Saved data entries:
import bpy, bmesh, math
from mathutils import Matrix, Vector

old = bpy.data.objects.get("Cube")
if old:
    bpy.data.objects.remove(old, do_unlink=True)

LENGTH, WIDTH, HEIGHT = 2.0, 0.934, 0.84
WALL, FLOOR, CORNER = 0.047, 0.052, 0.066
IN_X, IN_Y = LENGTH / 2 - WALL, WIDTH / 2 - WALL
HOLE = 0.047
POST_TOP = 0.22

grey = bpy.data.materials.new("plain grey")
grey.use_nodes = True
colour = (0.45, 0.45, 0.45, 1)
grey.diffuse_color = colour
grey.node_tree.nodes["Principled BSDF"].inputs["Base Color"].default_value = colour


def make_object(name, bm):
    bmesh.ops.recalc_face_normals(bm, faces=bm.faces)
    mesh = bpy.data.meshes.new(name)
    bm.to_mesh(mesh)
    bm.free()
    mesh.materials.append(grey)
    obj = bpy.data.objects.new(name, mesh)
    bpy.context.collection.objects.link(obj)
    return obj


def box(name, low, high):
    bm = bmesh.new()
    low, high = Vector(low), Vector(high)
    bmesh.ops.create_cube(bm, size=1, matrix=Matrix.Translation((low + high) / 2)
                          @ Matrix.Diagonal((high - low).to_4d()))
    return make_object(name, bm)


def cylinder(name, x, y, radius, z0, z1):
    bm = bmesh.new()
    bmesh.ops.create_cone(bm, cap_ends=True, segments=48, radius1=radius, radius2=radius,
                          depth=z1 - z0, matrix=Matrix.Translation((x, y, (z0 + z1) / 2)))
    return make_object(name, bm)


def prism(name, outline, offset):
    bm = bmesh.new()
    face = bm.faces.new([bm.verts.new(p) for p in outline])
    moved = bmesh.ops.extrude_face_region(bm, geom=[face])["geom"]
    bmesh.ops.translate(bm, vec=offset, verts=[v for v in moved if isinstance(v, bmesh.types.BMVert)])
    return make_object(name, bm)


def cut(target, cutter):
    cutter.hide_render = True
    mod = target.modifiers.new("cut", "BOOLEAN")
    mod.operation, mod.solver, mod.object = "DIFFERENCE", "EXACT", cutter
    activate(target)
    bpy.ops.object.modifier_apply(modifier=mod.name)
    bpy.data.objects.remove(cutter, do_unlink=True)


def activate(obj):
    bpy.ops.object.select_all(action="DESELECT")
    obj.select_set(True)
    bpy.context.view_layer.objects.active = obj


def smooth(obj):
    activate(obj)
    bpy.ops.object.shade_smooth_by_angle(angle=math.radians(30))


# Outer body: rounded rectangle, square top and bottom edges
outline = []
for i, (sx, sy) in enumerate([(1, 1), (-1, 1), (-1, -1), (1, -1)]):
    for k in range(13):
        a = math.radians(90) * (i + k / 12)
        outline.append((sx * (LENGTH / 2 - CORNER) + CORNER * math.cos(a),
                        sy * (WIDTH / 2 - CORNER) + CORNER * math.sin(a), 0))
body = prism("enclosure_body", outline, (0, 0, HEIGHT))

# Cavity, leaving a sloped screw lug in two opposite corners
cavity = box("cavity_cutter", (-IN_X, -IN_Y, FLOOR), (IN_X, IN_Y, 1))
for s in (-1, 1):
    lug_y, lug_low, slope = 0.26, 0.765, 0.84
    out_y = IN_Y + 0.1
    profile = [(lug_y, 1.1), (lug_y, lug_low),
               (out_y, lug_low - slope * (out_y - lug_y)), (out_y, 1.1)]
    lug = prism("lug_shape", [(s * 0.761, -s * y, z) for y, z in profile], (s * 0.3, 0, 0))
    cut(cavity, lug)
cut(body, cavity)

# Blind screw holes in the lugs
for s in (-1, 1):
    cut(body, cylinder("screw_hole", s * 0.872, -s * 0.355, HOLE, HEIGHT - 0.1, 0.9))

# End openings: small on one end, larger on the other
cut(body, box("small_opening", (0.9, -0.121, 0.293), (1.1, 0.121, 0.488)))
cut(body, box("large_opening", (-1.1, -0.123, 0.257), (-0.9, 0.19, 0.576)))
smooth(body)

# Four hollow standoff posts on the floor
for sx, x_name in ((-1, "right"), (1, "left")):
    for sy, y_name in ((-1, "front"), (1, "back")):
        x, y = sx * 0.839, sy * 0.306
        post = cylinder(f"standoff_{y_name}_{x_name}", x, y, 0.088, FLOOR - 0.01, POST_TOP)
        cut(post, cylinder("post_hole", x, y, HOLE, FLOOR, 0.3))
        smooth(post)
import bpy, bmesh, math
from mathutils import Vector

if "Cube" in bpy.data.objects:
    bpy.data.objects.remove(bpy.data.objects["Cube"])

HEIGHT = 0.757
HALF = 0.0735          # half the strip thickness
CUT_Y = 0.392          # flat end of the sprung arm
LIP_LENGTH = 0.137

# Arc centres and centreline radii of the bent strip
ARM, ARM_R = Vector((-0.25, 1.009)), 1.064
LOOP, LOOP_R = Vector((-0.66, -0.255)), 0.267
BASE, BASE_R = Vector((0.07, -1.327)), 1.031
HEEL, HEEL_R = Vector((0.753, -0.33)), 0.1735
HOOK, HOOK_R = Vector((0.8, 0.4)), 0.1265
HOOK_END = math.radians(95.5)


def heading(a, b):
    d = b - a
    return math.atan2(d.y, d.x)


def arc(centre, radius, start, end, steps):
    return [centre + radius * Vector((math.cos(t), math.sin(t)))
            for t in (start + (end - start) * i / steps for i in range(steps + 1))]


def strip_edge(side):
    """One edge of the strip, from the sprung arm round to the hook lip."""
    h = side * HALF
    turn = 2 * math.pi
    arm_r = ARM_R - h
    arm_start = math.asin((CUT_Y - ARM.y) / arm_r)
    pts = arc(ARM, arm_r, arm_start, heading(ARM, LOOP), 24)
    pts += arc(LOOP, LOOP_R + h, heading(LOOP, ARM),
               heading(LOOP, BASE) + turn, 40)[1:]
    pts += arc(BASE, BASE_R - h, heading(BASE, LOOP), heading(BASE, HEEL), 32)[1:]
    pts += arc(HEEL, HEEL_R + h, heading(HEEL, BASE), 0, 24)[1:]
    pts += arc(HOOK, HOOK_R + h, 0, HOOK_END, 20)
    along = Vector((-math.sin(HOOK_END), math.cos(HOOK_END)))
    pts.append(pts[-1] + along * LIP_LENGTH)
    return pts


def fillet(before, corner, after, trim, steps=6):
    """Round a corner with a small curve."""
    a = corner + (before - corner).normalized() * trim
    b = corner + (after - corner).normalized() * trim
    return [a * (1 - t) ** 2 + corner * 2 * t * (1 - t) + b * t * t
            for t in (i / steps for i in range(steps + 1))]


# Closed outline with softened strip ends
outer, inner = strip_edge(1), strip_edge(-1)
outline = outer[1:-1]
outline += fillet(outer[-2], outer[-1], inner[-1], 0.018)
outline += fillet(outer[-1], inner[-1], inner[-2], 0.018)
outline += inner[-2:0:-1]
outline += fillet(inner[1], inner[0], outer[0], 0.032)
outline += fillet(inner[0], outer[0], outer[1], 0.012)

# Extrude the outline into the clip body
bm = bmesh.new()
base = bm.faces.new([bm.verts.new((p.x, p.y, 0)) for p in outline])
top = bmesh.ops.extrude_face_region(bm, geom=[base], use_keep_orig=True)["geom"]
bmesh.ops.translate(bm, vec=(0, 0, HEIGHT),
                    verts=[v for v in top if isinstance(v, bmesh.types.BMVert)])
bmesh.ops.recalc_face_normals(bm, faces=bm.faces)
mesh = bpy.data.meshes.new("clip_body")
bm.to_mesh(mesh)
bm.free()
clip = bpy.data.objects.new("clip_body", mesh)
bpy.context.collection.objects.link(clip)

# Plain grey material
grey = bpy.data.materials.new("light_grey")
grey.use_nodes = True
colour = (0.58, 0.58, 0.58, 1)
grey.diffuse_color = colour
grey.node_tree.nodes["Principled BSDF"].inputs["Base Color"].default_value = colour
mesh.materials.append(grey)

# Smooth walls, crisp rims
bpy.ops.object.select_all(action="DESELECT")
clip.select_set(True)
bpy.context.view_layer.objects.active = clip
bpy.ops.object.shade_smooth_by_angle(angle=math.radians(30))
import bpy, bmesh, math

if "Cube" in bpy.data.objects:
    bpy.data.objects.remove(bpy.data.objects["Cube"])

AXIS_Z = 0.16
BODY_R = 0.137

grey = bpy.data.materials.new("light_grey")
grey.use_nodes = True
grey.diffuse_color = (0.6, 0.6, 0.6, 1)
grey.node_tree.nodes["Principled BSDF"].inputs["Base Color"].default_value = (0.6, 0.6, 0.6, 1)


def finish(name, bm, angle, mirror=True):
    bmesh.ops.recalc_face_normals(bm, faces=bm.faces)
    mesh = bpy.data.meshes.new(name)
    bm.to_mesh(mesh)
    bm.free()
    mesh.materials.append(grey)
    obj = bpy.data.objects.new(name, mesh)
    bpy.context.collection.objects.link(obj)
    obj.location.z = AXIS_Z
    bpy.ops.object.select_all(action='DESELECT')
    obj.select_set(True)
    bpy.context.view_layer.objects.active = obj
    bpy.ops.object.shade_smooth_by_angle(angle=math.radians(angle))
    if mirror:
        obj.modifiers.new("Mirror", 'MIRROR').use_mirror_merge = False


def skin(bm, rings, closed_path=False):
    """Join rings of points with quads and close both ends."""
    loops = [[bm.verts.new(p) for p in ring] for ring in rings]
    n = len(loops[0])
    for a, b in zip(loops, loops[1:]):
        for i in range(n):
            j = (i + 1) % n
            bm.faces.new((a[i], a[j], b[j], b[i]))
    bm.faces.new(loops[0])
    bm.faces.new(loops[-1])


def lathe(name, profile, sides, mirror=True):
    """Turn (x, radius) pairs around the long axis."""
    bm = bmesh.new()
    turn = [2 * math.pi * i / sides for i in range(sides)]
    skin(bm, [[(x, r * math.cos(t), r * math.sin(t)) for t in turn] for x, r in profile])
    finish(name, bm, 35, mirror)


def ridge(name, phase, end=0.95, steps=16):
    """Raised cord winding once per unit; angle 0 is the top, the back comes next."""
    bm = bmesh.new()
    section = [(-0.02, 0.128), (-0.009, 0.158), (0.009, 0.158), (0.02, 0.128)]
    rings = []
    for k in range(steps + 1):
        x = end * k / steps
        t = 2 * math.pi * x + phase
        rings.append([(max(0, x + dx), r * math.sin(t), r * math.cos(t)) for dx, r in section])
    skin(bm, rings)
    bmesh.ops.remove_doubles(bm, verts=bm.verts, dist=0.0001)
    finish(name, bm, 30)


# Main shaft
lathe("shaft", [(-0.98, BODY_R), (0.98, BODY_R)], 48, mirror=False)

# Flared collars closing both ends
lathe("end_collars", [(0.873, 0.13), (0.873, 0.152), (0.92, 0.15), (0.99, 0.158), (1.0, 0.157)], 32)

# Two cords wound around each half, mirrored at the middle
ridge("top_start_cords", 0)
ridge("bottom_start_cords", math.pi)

◆ Prompt: Both end lines included, restate word for word the lines above from the line with "turn = 2 * math.pi" to the line with "heading(LOOP, BASE) +", and nothing else.

◆ Result of this task:
    turn = 2 * math.pi
    arm_r = ARM_R - h
    arm_start = math.asin((CUT_Y - ARM.y) / arm_r)
    pts = arc(ARM, arm_r, arm_start, heading(ARM, LOOP), 24)
    pts += arc(LOOP, LOOP_R + h, heading(LOOP, ARM),
               heading(LOOP, BASE) + turn, 40)[1:]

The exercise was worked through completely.